Madison Douthitt, AmeriCorps member with the federation’s Wanchese office, has led many lessons this summer at various camps and community events.

Hyde County summer visits

Douthitt had the opportunity to visit Hyde County three times this summer — once to lead an activity at the Hyde Seek and Discover Camp and twice to visit the 21st Century Community Learning Centers Program.

The 21st Century Learning Center was leading camps with different themes for kindergarten through 11th grade students. Douthitt’s first visit was during the camp’s Water Works week. Using shoreline model bins, the students explored the different shorelines and determined which shorelines had the most and least amount of erosion from wave action.

She finished up the visit by explaining how oysters improve water quality, discussed their life cycle and taught the group about the federation’s shell recycling program.

Douthitt’s also led lessons during the camp’s Aquatic Life week. She picked up where she left off on her previous visit by discussing oysters and their life cycle. Each student was given a necklace which had the juvenile form of an animal on their front and the adult form of the animal on the student’s back, and the students had to determine what kind of animal they had.

“I really enjoyed having the opportunity to visit Hyde County this summer because I had not been able to during the school year. The students were able to make great connections their community through the lessons,” Douthitt said.

Outer Banks summer camp lessons

Douthitt has also spent a lot of time this summer participating in various summer camps.

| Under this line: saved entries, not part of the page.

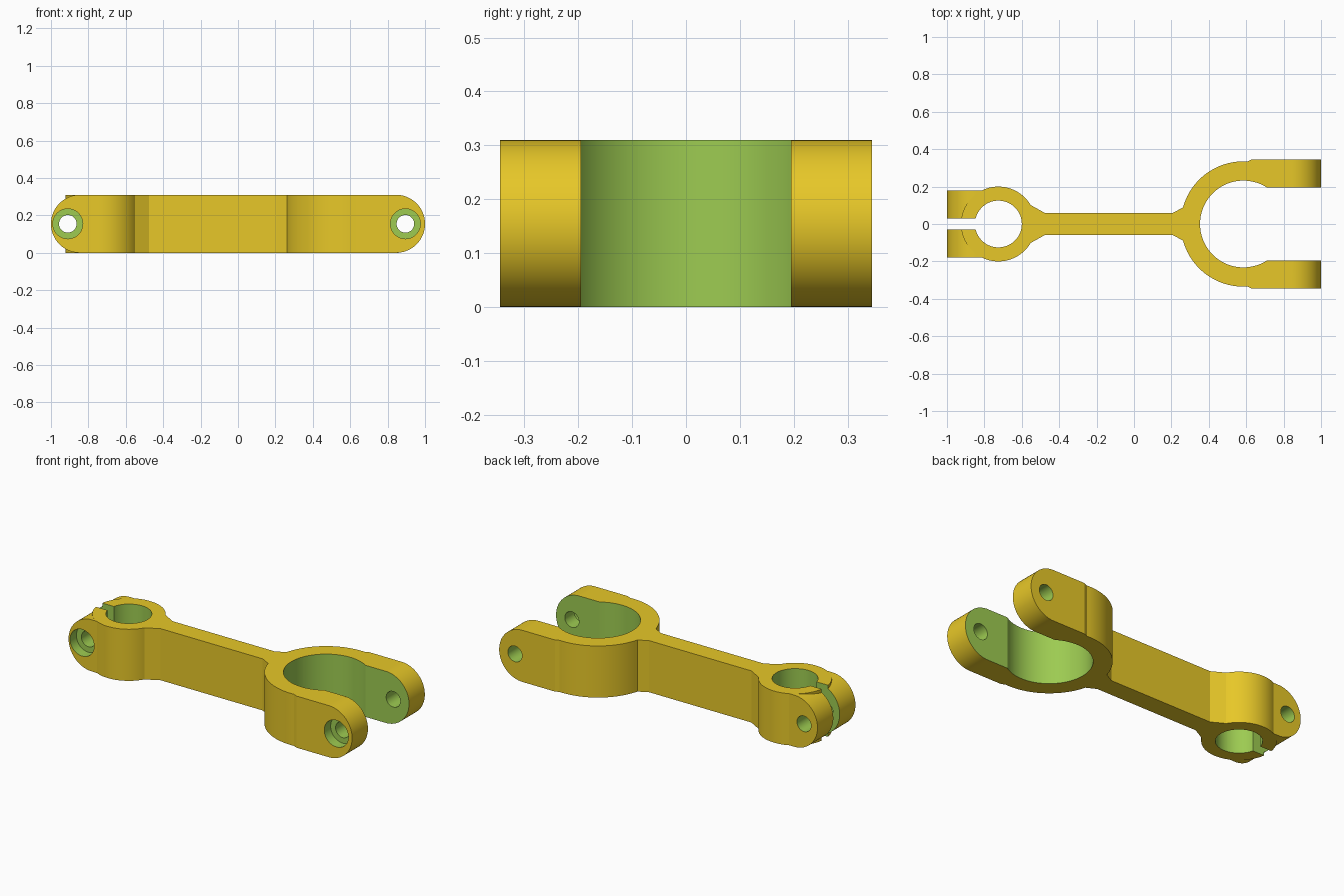
import bpy, bmesh, math
from mathutils import Vector

if "Cube" in bpy.data.objects:
    bpy.data.objects.remove(bpy.data.objects["Cube"])

H = 0.31           # thickness of the arm
R = H / 2          # radius of the rounded lug ends
BIG, SMALL = 0.585, -0.725   # bore centres along x


def material(name, rgb):
    m = bpy.data.materials.new(name)
    m.diffuse_color = (*rgb, 1)
    m.use_nodes = True
    m.node_tree.nodes["Principled BSDF"].inputs["Base Color"].default_value = m.diffuse_color
    return m


MATS = [material("gold_outer", (0.947, 0.680, 0.025)),
        material("green_cut", (0.337, 0.597, 0.083))]


def prism(name, points, direction, mat=0):
    """Closed solid: a polygon of 3D points pushed along a direction."""
    bm = bmesh.new()
    face = bm.faces.new([bm.verts.new(p) for p in points])
    ext = bmesh.ops.extrude_face_region(bm, geom=[face])["geom"]
    bmesh.ops.translate(bm, vec=Vector(direction),
                        verts=[v for v in ext if isinstance(v, bmesh.types.BMVert)])
    bmesh.ops.recalc_face_normals(bm, faces=bm.faces)
    for f in bm.faces:
        f.material_index = mat
    mesh = bpy.data.meshes.new(name)
    bm.to_mesh(mesh)
    bm.free()
    for m in MATS:
        mesh.materials.append(m)
    ob = bpy.data.objects.new(name, mesh)
    bpy.context.collection.objects.link(ob)
    return ob


def plan(name, pts, z0=0.0, z1=H, mat=0):
    return prism(name, [(x, y, z0) for x, y in pts], (0, 0, z1 - z0), mat)


def side(name, pts, y0, y1, mat=0):
    return prism(name, [(x, y0, z) for x, z in pts], (0, y1 - y0, 0), mat)


def circle(cx, cy, r, n=96):
    return [(cx + r * math.cos(math.tau * i / n), cy + r * math.sin(math.tau * i / n))
            for i in range(n)]


def rect(x0, x1, y):
    return [(x0, -y), (x1, -y), (x1, y), (x0, y)]


def lug(name, s, inner, half_width):
    """Block with a half-round end at x = s."""
    arc = [(s * (1 - R + R * math.cos(a)), R + R * math.sin(a))
           for a in (math.pi * (i / 48 - 0.5) for i in range(49))]
    arc[0], arc[-1] = (arc[0][0], 0.0), (arc[-1][0], H)
    return side(name, [(inner, 0.0)] + arc + [(inner, H)], -half_width, half_width)


# Connecting web with flared ends
half = [(-0.64, 0.10), (-0.55, 0.10), (-0.475, 0.058), (0.205, 0.058), (0.265, 0.09), (0.45, 0.09)]
arm = plan("clamp_arm", half + [(x, -y) for x, y in reversed(half)])

# Outer solids: rings, lugs and the small step behind the big lugs
step = [(0.605, 0.334), (0.63, 0.345), (0.72, 0.345)]
solids = [
    plan("big_ring", circle(BIG, 0, 0.335)),
    plan("small_ring", circle(SMALL, 0, 0.2)),
    plan("lug_step", step + [(x, -y) for x, y in reversed(step)]),
    lug("big_lugs", 1, 0.65, 0.345),
    lug("small_lugs", -1, -0.75, 0.18),
]

# Machined cuts: bores, fork gap, clamp slit, bolt holes and counterbores
cuts = [
    plan("big_bore", circle(BIG, 0, 0.232), -0.1, H + 0.1, 1),
    plan("small_bore", circle(SMALL, 0, 0.125), -0.1, H + 0.1, 1),
    plan("fork_gap", rect(BIG, 1.1, 0.195), -0.1, H + 0.1, 1),
    plan("clamp_slit", rect(-1.1, SMALL, 0.03), -0.1, H + 0.1, 1),
]
for x, face_y in ((0.895, -0.345), (-0.91, -0.18)):
    cuts.append(side("bolt_hole", circle(x, R, 0.047, 48), -0.5, 0.5, 1))
    cuts.append(side("counterbore", circle(x, R, 0.08, 64), -0.5, face_y + 0.06, 1))

bpy.context.view_layer.objects.active = arm
for operation, parts in (("UNION", solids), ("DIFFERENCE", cuts)):
    for part in parts:
        mod = arm.modifiers.new(part.name, "BOOLEAN")
        mod.operation, mod.solver, mod.object = operation, "EXACT", part
        bpy.ops.object.modifier_apply(modifier=mod.name)
        bpy.data.objects.remove(part)

# Smooth the round walls, keep edges crisp
bpy.ops.object.select_all(action="DESELECT")
arm.select_set(True)
bpy.ops.object.shade_smooth_by_angle(angle=math.radians(20))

On June 21, she visited the Dare County Department of Recreation’s tennis camp to give a lesson on the water cycle. The campers discussed clean water, where they find water along the Outer Banks and the main components of the water cycle. They then moved between different stations that represented different locations that water is held in the water cycle. As they traveled along the water cycle, the campers mapped their path. Each group shared their journey as a water drop with the rest of the group at the end of the activity.

Campers from the North Carolina Aquarium on Roanoke Island get a closer look at oysters.

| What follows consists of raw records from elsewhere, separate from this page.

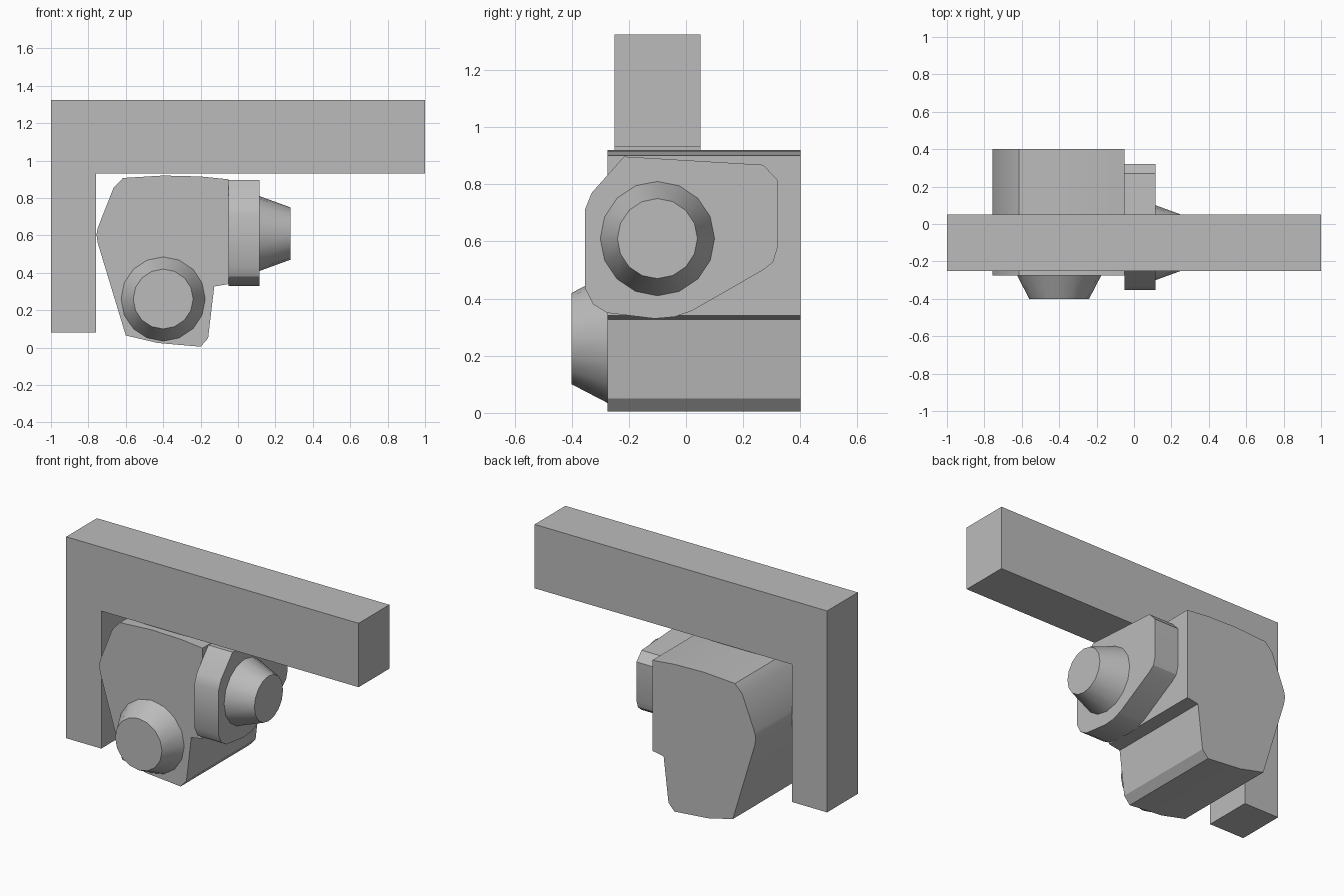
import bpy, bmesh, math
from mathutils import Matrix, Vector

cube = bpy.data.objects.get("Cube")
if cube:
    bpy.data.objects.remove(cube, do_unlink=True)

grey = bpy.data.materials.new("plain grey")
grey.use_nodes = True
colour = (0.5, 0.5, 0.5, 1)
grey.diffuse_color = colour
grey.node_tree.nodes["Principled BSDF"].inputs["Base Color"].default_value = colour


def finish(name, bm, smooth_angle):
    bmesh.ops.recalc_face_normals(bm, faces=bm.faces)
    mesh = bpy.data.meshes.new(name)
    bm.to_mesh(mesh)
    bm.free()
    mesh.materials.append(grey)
    obj = bpy.data.objects.new(name, mesh)
    bpy.context.collection.objects.link(obj)
    bpy.ops.object.select_all(action='DESELECT')
    obj.select_set(True)
    bpy.context.view_layer.objects.active = obj
    bpy.ops.object.shade_smooth_by_angle(angle=math.radians(smooth_angle))
    return obj


def prism(name, profile, axis, start, end, smooth_angle=30):
    """Extrude a profile along x (profile is y, z) or y (profile is x, z)."""
    bm = bmesh.new()
    if axis == 'x':
        points = [(start, a, b) for a, b in profile]
        step = Vector((end - start, 0, 0))
    else:
        points = [(a, start, b) for a, b in profile]
        step = Vector((0, end - start, 0))
    face = bm.faces.new([bm.verts.new(p) for p in points])
    moved = bmesh.ops.extrude_face_region(bm, geom=[face], use_keep_orig=True)["geom"]
    bmesh.ops.translate(bm, vec=step, verts=[v for v in moved if isinstance(v, bmesh.types.BMVert)])
    return finish(name, bm, smooth_angle)


def knob(name, base, direction, length, r_base, r_tip):
    """Tapered round boss pointing along a direction."""
    d = Vector(direction)
    bm = bmesh.new()
    place = Matrix.Translation(Vector(base) + d * length / 2) @ d.to_track_quat('Z', 'Y').to_matrix().to_4x4()
    bmesh.ops.create_cone(bm, cap_ends=True, segments=16, radius1=r_base,
                          radius2=r_tip, depth=length, matrix=place)
    return finish(name, bm, 30)


# Angled bracket: long top arm with a leg on its right
prism("bracket", [(-1, 0.08), (-0.76, 0.08), (-0.76, 0.93), (1, 0.93),
                  (1, 1.325), (-1, 1.325)], 'y', -0.25, 0.05)

# Main housing hanging in the corner of the bracket
prism("housing", [(-0.05, 0.9), (-0.2, 0.915), (-0.4, 0.92), (-0.615, 0.907),
                  (-0.665, 0.855), (-0.75, 0.64), (-0.757, 0.605), (-0.75, 0.56),
                  (-0.6, 0.065), (-0.43, 0.025), (-0.2, 0.005), (-0.16, 0.05),
                  (-0.127, 0.327), (-0.05, 0.34)], 'y', -0.275, 0.4)

# Side flange with clipped corners
prism("side_flange", [(-0.217, 0.897), (0.27, 0.868), (0.32, 0.815), (0.32, 0.577),
                      (0.305, 0.528), (0.27, 0.5), (0.02, 0.357), (-0.04, 0.336),
                      (-0.11, 0.33), (-0.276, 0.35), (-0.325, 0.38), (-0.353, 0.435),
                      (-0.353, 0.713), (-0.33, 0.77)], 'x', -0.05, 0.115)

# Tapered bosses
knob("front_boss", (-0.4, -0.275, 0.26), (0, -1, 0), 0.125, 0.225, 0.16)
knob("side_boss", (0.115, -0.1, 0.61), (1, 0, 0), 0.165, 0.2, 0.14)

On July 11, Douthitt traveled to WestSide Athletic Club in Currituck County to meet up with another tennis camp. They participated in an activity where each camper had an item of marine debris and they ordered themselves from most- to least-commonly found, and were surprised to learn what items are most common.

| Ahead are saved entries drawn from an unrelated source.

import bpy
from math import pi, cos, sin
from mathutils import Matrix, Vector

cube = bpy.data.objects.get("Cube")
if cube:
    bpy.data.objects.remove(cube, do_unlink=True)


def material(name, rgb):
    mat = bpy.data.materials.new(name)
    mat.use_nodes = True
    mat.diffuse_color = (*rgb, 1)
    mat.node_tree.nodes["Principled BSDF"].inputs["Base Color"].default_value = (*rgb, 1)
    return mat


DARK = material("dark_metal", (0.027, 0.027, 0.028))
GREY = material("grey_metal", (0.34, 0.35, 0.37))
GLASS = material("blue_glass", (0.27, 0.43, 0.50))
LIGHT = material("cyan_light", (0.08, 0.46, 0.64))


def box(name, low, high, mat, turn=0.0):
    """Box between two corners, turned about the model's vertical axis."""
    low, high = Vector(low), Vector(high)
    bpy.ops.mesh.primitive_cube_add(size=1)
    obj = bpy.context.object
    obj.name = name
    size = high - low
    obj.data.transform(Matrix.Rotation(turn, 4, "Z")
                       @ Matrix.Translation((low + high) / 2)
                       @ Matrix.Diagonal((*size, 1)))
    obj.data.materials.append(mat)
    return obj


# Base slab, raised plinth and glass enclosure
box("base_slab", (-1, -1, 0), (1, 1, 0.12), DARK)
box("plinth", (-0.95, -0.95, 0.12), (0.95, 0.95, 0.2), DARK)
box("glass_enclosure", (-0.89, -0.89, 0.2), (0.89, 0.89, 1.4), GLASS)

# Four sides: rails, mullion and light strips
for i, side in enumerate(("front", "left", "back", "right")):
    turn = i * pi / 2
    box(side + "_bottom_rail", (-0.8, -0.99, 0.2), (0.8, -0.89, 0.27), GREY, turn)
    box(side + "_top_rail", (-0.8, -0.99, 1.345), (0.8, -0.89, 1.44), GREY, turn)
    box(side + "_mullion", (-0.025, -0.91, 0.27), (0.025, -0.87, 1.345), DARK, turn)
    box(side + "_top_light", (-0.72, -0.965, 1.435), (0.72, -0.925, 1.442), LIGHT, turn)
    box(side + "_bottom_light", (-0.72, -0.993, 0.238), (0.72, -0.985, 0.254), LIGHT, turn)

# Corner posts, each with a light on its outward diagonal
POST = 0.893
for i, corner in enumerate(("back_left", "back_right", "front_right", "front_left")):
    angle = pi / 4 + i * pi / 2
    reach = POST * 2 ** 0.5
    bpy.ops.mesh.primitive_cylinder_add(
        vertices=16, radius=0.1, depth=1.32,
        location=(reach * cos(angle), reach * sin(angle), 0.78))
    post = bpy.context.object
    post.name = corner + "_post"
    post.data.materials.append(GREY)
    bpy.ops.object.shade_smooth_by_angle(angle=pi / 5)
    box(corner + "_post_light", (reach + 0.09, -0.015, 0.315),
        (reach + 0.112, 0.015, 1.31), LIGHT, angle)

On July 12, the North Carolina Aquarium on Roanoke Island brought their campers down to the Wanchese office to discuss oysters and how they improve water quality in the sound. The campers learned about the Coastal Federation’s living shoreline projects and oyster shell recycling program.

Douthitt also discussed the life cycle of an oyster and the habitat that oyster bags provide. She took a bag out of the sound, put the oyster shells in a fish bowl and left any other animals living in the bag in a bucket. The campers investigated the fish bowl and found barnacles, clams, crabs and shrimp living on and in between the shells.

The federation’s AmeriCorps members in the Wanchese and Wrightsville Beach offices work to educate the public about environmental conservation, with a special focus on underserved groups. Learn more about them here.